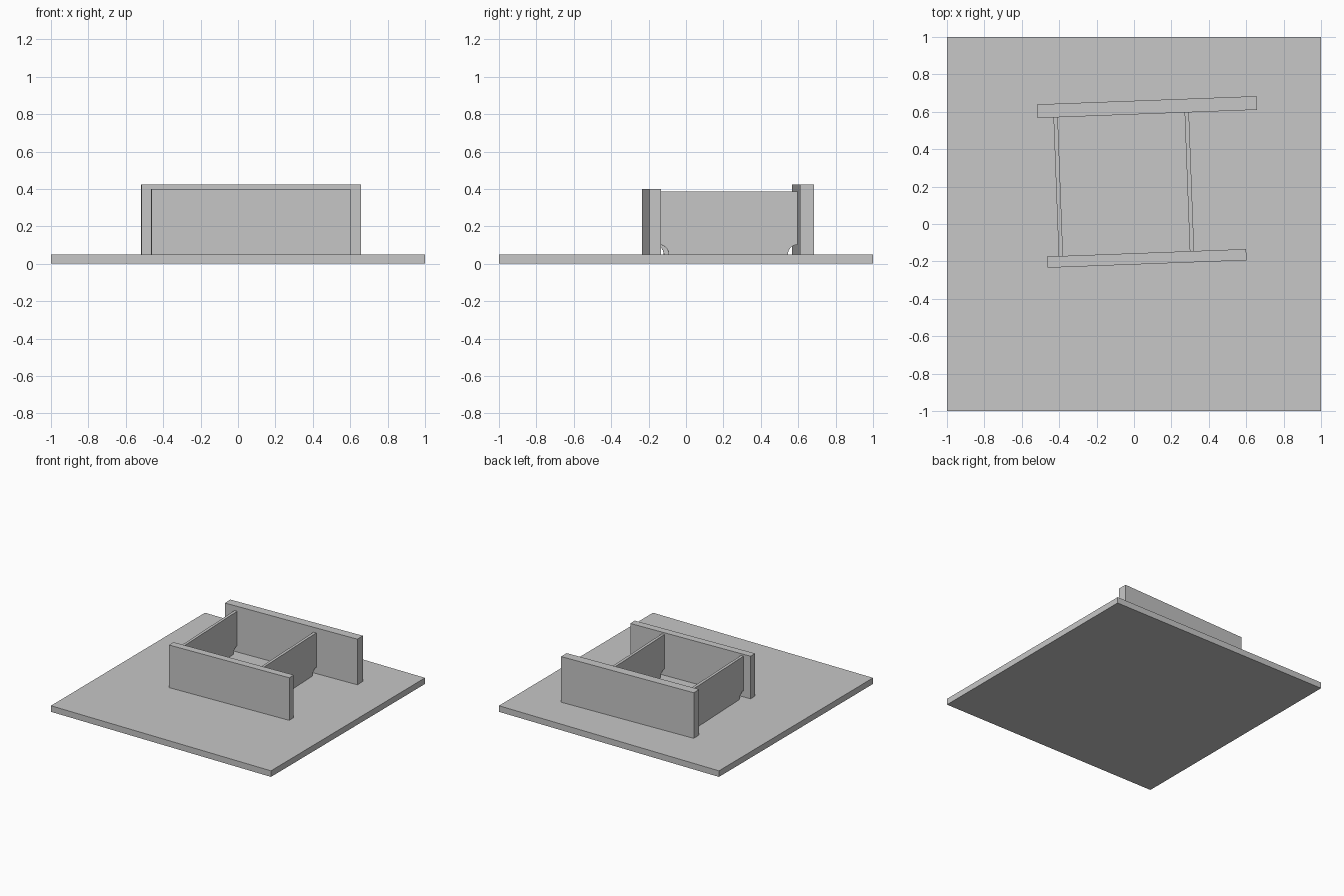
import bpy, bmesh
from math import radians, sin, cos, pi

cube = bpy.data.objects.get("Cube")
if cube:
    bpy.data.objects.remove(cube, do_unlink=True)

TURN = radians(2.15)   # the frame sits slightly turned on its base
FLOOR = 0.05           # top of the base plate

grey = bpy.data.materials.new("plain_grey")
grey.use_nodes = True
colour = (0.57, 0.57, 0.57, 1)
grey.diffuse_color = colour
grey.node_tree.nodes["Principled BSDF"].inputs["Base Color"].default_value = colour


def prism(name, outline, thickness, location, turn=0):
    """Extrude an outline in the local y-z plane along x, centred."""
    bm = bmesh.new()
    face = bm.faces.new([bm.verts.new((-thickness / 2, y, z)) for y, z in outline])
    extruded = bmesh.ops.extrude_face_region(bm, geom=[face])["geom"]
    verts = [v for v in extruded if isinstance(v, bmesh.types.BMVert)]
    bmesh.ops.translate(bm, verts=verts, vec=(thickness, 0, 0))
    bmesh.ops.recalc_face_normals(bm, faces=bm.faces)
    mesh = bpy.data.meshes.new(name)
    bm.to_mesh(mesh)
    bm.free()
    mesh.materials.append(grey)
    obj = bpy.data.objects.new(name, mesh)
    obj.location = location
    obj.rotation_euler.z = turn
    bpy.context.collection.objects.link(obj)
    return obj


def rectangle(depth, height):
    d = depth / 2
    return [(-d, 0), (d, 0), (d, height), (-d, height)]


def notched(depth, height, radius, steps=10):
    """Rectangle with a quarter-round notch cut from both lower corners."""
    d = depth / 2
    arc = [(d - radius * cos(a), radius * sin(a))
           for a in (pi / 2 * i / steps for i in range(steps + 1))]
    mirrored = [(-y, z) for y, z in reversed(arc)]
    return arc + [(d, height), (-d, height)] + mirrored


# Base plate
prism("base_plate", rectangle(2, FLOOR), 2, (0, 0, 0))

# Long walls
prism("back_wall", rectangle(0.073, 0.375), 1.175, (0.07, 0.625, FLOOR), TURN)
prism("front_wall", rectangle(0.06, 0.35), 1.066, (0.068, -0.184, FLOOR), TURN)

# Thin cross panels between the walls
for name, x, y in (("right_panel", -0.405, 0.2), ("left_panel", 0.296, 0.226)):
    prism(name, notched(0.742, 0.335, 0.052), 0.023, (x, y, FLOOR), TURN)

> **DIRECTIONS FOR THIS TASK**
Every line of the records must come back unchanged, except that pictures are dropped.

> **REPLY**
import bpy, bmesh
from math import radians, sin, cos, pi

cube = bpy.data.objects.get("Cube")
if cube:
    bpy.data.objects.remove(cube, do_unlink=True)

TURN = radians(2.15)   # the frame sits slightly turned on its base
FLOOR = 0.05           # top of the base plate

grey = bpy.data.materials.new("plain_grey")
grey.use_nodes = True
colour = (0.57, 0.57, 0.57, 1)
grey.diffuse_color = colour
grey.node_tree.nodes["Principled BSDF"].inputs["Base Color"].default_value = colour


def prism(name, outline, thickness, location, turn=0):
    """Extrude an outline in the local y-z plane along x, centred."""
    bm = bmesh.new()
    face = bm.faces.new([bm.verts.new((-thickness / 2, y, z)) for y, z in outline])
    extruded = bmesh.ops.extrude_face_region(bm, geom=[face])["geom"]
    verts = [v for v in extruded if isinstance(v, bmesh.types.BMVert)]
    bmesh.ops.translate(bm, verts=verts, vec=(thickness, 0, 0))
    bmesh.ops.recalc_face_normals(bm, faces=bm.faces)
    mesh = bpy.data.meshes.new(name)
    bm.to_mesh(mesh)
    bm.free()
    mesh.materials.append(grey)
    obj = bpy.data.objects.new(name, mesh)
    obj.location = location
    obj.rotation_euler.z = turn
    bpy.context.collection.objects.link(obj)
    return obj


def rectangle(depth, height):
    d = depth / 2
    return [(-d, 0), (d, 0), (d, height), (-d, height)]


def notched(depth, height, radius, steps=10):
    """Rectangle with a quarter-round notch cut from both lower corners."""
    d = depth / 2
    arc = [(d - radius * cos(a), radius * sin(a))
           for a in (pi / 2 * i / steps for i in range(steps + 1))]
    mirrored = [(-y, z) for y, z in reversed(arc)]
    return arc + [(d, height), (-d, height)] + mirrored


# Base plate
prism("base_plate", rectangle(2, FLOOR), 2, (0, 0, 0))

# Long walls
prism("back_wall", rectangle(0.073, 0.375), 1.175, (0.07, 0.625, FLOOR), TURN)
prism("front_wall", rectangle(0.06, 0.35), 1.066, (0.068, -0.184, FLOOR), TURN)

# Thin cross panels between the walls
for name, x, y in (("right_panel", -0.405, 0.2), ("left_panel", 0.296, 0.226)):
    prism(name, notched(0.742, 0.335, 0.052), 0.023, (x, y, FLOOR), TURN)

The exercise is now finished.